The climate of the Grand Sable Dunes is typical of any Michigan climate. The winters are fairly long and cold while the summers are short and cool. The location of the dunes happens to be the second most cloudy area of the United States. The average cloud cover is approximately 70%. Grand Marais’ annual temperature is 40.8 degrees Fahrenheit with precipitation totaling 31 inches a year. During the winter season snowfall accumulation ranges from 130 to over 200 inches. Because the dunes are so close to Lake Superior extreme low temperatures in the winter and extreme high temperatures in the summer do not occur.

If you plan on taking the hike to the Grand Sable Dunes the best way to get there would be to take the trail that starts at the west end of the Sable Falls parking area. While on the trail you will walk through an old field and eventually cross over a bridge that runs about Sable Creek. For the next ¼ mile you will go through the forests and dune transition areas. Along the trail, stop and take a look at the wayside exhibits. Another way to access the dunes is through the north country trail while is located ¼ mile east of the log slide.

In the spring after the snow and ice melts, there are often these carved ridges that form along the dunes.  Over the course of the summer, the definition of these ridges decreases due to erosion and the dunes flatten out again.
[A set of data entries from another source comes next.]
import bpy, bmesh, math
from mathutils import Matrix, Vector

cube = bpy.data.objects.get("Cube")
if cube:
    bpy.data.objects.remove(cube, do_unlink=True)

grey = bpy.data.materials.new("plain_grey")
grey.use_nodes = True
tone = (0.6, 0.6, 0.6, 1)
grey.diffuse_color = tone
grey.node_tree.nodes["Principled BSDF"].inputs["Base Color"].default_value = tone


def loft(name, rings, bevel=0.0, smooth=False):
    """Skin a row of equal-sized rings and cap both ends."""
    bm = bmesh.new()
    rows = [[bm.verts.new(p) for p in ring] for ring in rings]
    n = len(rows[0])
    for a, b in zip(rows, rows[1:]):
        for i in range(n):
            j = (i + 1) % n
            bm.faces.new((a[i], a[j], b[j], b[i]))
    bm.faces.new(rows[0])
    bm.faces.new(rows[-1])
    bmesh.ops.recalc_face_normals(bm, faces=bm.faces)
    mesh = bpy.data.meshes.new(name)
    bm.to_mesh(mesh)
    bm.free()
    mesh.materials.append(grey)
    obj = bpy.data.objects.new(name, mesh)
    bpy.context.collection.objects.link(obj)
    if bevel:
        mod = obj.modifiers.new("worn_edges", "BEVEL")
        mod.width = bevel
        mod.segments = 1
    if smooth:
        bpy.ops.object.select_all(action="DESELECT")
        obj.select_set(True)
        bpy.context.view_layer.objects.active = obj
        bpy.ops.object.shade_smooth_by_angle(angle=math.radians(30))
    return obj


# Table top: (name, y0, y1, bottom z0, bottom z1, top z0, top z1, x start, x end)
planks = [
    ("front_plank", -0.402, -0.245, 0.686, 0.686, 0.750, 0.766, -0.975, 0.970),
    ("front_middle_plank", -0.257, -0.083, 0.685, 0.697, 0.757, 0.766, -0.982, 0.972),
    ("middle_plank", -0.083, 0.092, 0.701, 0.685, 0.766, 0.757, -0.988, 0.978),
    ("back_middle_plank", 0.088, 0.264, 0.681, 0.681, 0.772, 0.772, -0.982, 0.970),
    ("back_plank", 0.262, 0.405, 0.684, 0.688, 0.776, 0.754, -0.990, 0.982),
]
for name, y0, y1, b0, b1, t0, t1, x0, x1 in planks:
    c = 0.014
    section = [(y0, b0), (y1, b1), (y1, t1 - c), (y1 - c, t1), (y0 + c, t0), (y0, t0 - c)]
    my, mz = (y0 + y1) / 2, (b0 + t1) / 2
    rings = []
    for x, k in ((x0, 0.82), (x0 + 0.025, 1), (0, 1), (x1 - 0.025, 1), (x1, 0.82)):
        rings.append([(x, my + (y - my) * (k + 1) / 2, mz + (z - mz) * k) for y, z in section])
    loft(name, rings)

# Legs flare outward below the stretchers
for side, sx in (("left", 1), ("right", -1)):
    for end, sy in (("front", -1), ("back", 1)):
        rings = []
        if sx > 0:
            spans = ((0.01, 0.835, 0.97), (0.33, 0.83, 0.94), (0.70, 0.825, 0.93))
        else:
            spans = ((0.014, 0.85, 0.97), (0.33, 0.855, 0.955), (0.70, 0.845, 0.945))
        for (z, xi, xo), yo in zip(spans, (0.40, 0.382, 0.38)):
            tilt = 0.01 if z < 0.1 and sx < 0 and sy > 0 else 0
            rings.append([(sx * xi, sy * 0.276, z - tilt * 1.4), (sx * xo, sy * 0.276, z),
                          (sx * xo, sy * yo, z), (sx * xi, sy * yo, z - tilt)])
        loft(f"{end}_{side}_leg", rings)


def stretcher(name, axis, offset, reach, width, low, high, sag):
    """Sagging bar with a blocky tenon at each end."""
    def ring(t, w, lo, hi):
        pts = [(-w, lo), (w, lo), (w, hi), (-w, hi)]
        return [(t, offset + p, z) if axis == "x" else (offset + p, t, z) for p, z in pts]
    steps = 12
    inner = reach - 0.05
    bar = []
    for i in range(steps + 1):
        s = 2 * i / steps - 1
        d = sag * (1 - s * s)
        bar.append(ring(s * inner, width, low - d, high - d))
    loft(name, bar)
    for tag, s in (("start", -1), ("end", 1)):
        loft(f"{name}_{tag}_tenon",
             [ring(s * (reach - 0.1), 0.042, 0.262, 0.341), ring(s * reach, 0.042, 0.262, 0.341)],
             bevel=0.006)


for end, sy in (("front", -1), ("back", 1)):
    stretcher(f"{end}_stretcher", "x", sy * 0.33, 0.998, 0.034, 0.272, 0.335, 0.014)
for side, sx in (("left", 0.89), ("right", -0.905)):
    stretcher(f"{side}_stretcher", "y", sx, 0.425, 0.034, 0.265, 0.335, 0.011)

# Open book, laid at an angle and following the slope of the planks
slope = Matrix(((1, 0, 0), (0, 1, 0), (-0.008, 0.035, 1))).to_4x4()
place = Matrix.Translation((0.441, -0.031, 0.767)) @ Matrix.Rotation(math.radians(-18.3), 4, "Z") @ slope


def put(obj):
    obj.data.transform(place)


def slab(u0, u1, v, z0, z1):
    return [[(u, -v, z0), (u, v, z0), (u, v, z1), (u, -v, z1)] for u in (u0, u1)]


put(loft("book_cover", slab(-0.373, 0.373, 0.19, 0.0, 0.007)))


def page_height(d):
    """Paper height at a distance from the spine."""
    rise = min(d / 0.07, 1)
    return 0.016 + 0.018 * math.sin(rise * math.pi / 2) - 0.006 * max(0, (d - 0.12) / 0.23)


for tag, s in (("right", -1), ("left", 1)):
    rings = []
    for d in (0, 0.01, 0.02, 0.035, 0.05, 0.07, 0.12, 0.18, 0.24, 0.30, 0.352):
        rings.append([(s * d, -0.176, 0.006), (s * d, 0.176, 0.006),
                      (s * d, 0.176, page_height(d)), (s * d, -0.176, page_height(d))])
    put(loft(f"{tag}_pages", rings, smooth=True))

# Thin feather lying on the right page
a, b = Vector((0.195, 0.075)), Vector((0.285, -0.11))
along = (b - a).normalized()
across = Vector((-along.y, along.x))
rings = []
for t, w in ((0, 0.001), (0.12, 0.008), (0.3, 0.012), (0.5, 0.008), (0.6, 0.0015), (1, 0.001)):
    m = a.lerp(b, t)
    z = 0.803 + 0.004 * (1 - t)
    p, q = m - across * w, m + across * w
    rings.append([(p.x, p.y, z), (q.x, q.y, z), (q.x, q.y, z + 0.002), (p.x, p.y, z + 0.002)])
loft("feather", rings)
Along the perimeter of the dunes as well as in areas throughout the dunes, there is a continuous "battle" between sand and trees. It appears that the forests are winning this battle. Scientists who are studying vegetation changes at the Grand Sable Dunes have found that there has been an increase in the number of jack pine forests throughout the past 100 years. Jack pine forests have multiplied at an astonishing rate. There has been a fivefold increase in forest cover within the last 50 years.

Although the forests are advancing, the strong winds do take their victims.  This fallen tree below serves as a host for a colony of shelf fungi.

I absolutely love the patterns of snow and sand that form in the spring.

I think I have shown this telegraph pole shot before, but I like the perspective it gives.

NOTE: Some of the information from this posting was acquired from and